Japanese sustainable investment assets grew fivefold between 2016 and 2020, reaching $2.874 billion in 2020.
Figures from the Global Sustainable Investment Alliance (GSIA) 2021 report reveal that Japan increased allocations to responsible assets from just $474 billion in 2016 to $2.180 billion in 2018, before adding $694 billion over the next two years.
The country’s astronomical increase in sustainable investment assets over those four years means it accounts for 8% of the $35.3 trillion managed by the top five markets in Europe, the United States, Canada, from Australasia and Japan.
Separate figures from the Japan Sustainable Investment Forum released in May show a 65.8% year-over-year increase in responsibly invested assets, resulting in a balance of $3.7 trillion by the end of 2021.
The fact that Japan is becoming a success story in responsible investment is attributed to greater collaboration between policymakers, businesses and the financial services industry to create a robust framework with environmental, social and governance (ESG) factors ) in his heart.
There is a clear appetite among Japanese investors for products that take ESG factors into account. Around 70% of asset management companies believe that ESG factors will affect the future value of the company.

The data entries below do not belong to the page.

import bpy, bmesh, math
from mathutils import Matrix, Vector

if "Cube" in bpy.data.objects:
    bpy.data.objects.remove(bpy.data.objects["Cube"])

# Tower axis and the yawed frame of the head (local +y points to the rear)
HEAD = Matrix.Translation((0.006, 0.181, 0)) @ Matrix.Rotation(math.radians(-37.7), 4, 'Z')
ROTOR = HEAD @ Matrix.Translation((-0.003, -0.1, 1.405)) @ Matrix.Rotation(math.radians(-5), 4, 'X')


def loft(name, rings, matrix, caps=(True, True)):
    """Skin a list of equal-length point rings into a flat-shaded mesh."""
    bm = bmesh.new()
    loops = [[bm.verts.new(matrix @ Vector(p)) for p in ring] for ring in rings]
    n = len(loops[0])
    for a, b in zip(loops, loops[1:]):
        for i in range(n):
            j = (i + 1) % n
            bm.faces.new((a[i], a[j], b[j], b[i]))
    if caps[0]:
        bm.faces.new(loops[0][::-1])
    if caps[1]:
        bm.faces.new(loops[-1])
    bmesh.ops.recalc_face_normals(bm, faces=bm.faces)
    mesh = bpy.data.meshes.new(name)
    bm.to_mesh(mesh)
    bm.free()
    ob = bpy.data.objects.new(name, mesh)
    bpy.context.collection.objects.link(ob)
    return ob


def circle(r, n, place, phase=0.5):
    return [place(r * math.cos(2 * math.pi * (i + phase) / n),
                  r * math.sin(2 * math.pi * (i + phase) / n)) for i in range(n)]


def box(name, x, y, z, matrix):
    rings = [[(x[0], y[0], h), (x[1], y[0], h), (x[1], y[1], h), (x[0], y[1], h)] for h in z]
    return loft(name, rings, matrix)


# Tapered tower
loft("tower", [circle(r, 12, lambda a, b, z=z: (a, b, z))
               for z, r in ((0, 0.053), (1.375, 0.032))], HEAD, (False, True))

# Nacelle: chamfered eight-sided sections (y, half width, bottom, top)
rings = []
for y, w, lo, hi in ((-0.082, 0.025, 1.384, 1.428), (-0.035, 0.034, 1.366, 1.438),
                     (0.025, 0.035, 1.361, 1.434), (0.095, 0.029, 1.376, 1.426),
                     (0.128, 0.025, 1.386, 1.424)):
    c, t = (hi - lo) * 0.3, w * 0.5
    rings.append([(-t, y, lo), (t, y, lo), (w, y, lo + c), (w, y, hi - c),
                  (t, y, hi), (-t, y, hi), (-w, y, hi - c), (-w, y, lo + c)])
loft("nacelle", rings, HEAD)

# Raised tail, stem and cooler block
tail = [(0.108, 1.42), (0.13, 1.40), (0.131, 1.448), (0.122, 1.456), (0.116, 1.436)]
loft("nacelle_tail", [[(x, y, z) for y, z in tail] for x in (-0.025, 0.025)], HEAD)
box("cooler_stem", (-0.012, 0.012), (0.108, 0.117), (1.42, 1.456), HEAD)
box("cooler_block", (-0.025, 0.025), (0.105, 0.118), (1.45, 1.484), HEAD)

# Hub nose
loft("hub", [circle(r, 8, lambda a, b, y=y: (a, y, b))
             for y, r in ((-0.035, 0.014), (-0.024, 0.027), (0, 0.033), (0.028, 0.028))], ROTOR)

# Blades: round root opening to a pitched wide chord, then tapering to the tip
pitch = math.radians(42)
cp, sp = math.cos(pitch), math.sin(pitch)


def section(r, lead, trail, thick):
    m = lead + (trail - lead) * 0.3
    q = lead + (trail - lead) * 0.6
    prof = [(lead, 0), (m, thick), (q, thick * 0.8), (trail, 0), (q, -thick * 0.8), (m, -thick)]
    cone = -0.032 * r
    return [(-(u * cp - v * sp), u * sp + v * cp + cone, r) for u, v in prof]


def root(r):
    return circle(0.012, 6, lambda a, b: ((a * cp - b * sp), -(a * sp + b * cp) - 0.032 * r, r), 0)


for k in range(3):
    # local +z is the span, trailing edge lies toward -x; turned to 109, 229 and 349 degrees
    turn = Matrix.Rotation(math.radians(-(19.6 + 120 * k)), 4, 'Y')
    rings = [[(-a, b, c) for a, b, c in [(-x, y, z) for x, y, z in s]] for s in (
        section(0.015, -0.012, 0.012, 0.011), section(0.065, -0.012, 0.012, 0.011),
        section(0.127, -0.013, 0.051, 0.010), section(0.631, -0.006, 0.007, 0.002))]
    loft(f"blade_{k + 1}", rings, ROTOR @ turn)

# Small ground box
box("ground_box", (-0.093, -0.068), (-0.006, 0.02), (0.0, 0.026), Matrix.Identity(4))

The country’s Government Pension Investment Fund (GPIF), which at $1.6 trillion in assets is the world’s largest pension scheme, has been a dedicated ESG investor since 2017, making significant allocations to low-emission indices. of carbon.
More recently, the GPIF asked all its external asset managers to “consider ESG” as a fundamental measure of investment strategies.
The Japanese government is also an advocate for ESG investing as it aims to achieve its goal of net zero by 2050. In July 2021, the Bank of Japan announced that it would use part of its $10 billion in reserves to change to buy green bonds.
Individual investors also have a clear appetite for sustainable investments. Globally, 8 in 10 retail investors expressed interest in socially and environmentally responsible businesses according to a 2021 survey. Interest is also growing among individuals. A 2021 survey of over 3,000 people found that two-fifths would like to make ESG-related investments in the future, with human rights and other social issues listed as top areas of importance. With only 3.1% of respondents already investing in ESG issues, this represents a substantial opportunity to develop individual interest in ESG investing.
In April, Japan was one of the first countries, along with the UK, to impose mandatory reporting requirements on the country’s largest companies, according to the Task Force on Climate-related Financial Disclosures (TCFD).
The move reinforces changes made to the Tokyo Stock Exchange’s 2021 Corporate Governance Code, which specifically mentioned sustainability topics, including climate change, human rights, and fair and appropriate treatment of labor. -work.
In 2020, the Financial Services Agency (FSA) revised the code of stewardship to include sustainability and ESG.
In the same year, the Ministry of the Environment updated the guidelines on green bonds, giving them greater importance for investors while reducing costs and administrative obstacles for issuers.
Implications for asset managers
Introducing improved codes and best practices is an important step in enabling asset managers to identify companies that take ESG seriously, meaning they can create genuine sustainable products that won’t be against charges of greenwashing.
However, a survey of the asset management industry released by the FSA in May reveals room for improvement.
According to the FSA: “Some asset management companies do not adequately disclose their basic approach to ESG investing and relevant initiatives in reports or other investor materials.”
He criticizes asset managers for being “abstract” in how they describe ESG integration and “many companies refer to the names of the top 10 companies issuing a fund and their ESG-related activities. ‘ESG at best, in their monthly reports or their investment reports’.
To better enable investors to understand a fund’s ESG credentials, the FSA appears to be aligning with the European Union’s 2021 Sustainable Finance Disclosure Requirements, which require asset managers to be clear about how which they integrate ESG factors into financial products.
From the same research, the regulator says that when a fund takes ESG factors into account, “the investment approach and process should be continuously reinforced, and clear explanations and disclosures should be made in a consistent basis of investment processes so that investors can make appropriate investment decisions.”
Japan has all the tools to build a thriving ESG investing industry; there is the support of political decision-makers, the appetite of investors and an asset management industry capable of offering suitable products.
However, the financial sector will have to show flexibility in its ESG offer. So far, the growth of responsible investing has largely been driven by subjective, personal feelings, rather than belief in the performance of ESG strategies. For example, nearly 70% of financial institutions responding to an Investment Japan survey in 2021 say they participate in ESG investing because it “promotes empathy” with individual investors.
Therefore, asset managers must offer product strategies, marketing and reporting that meet the differentiated needs of ESG investors.
This flexibility of asset managers must be supported by a concerted effort by all stakeholders – including product providers, companies, policymakers, investors and regulators – to create a transparent and consistent reporting framework.
If ESG investing is to avoid being derailed by greenwashing and ensure that investors fully understand the benefits of responsible investing over the long term, the theory must be made credible by verifiable data. If all the pieces are in place, Japan’s sustainable investment momentum is heading for even greater prosperity.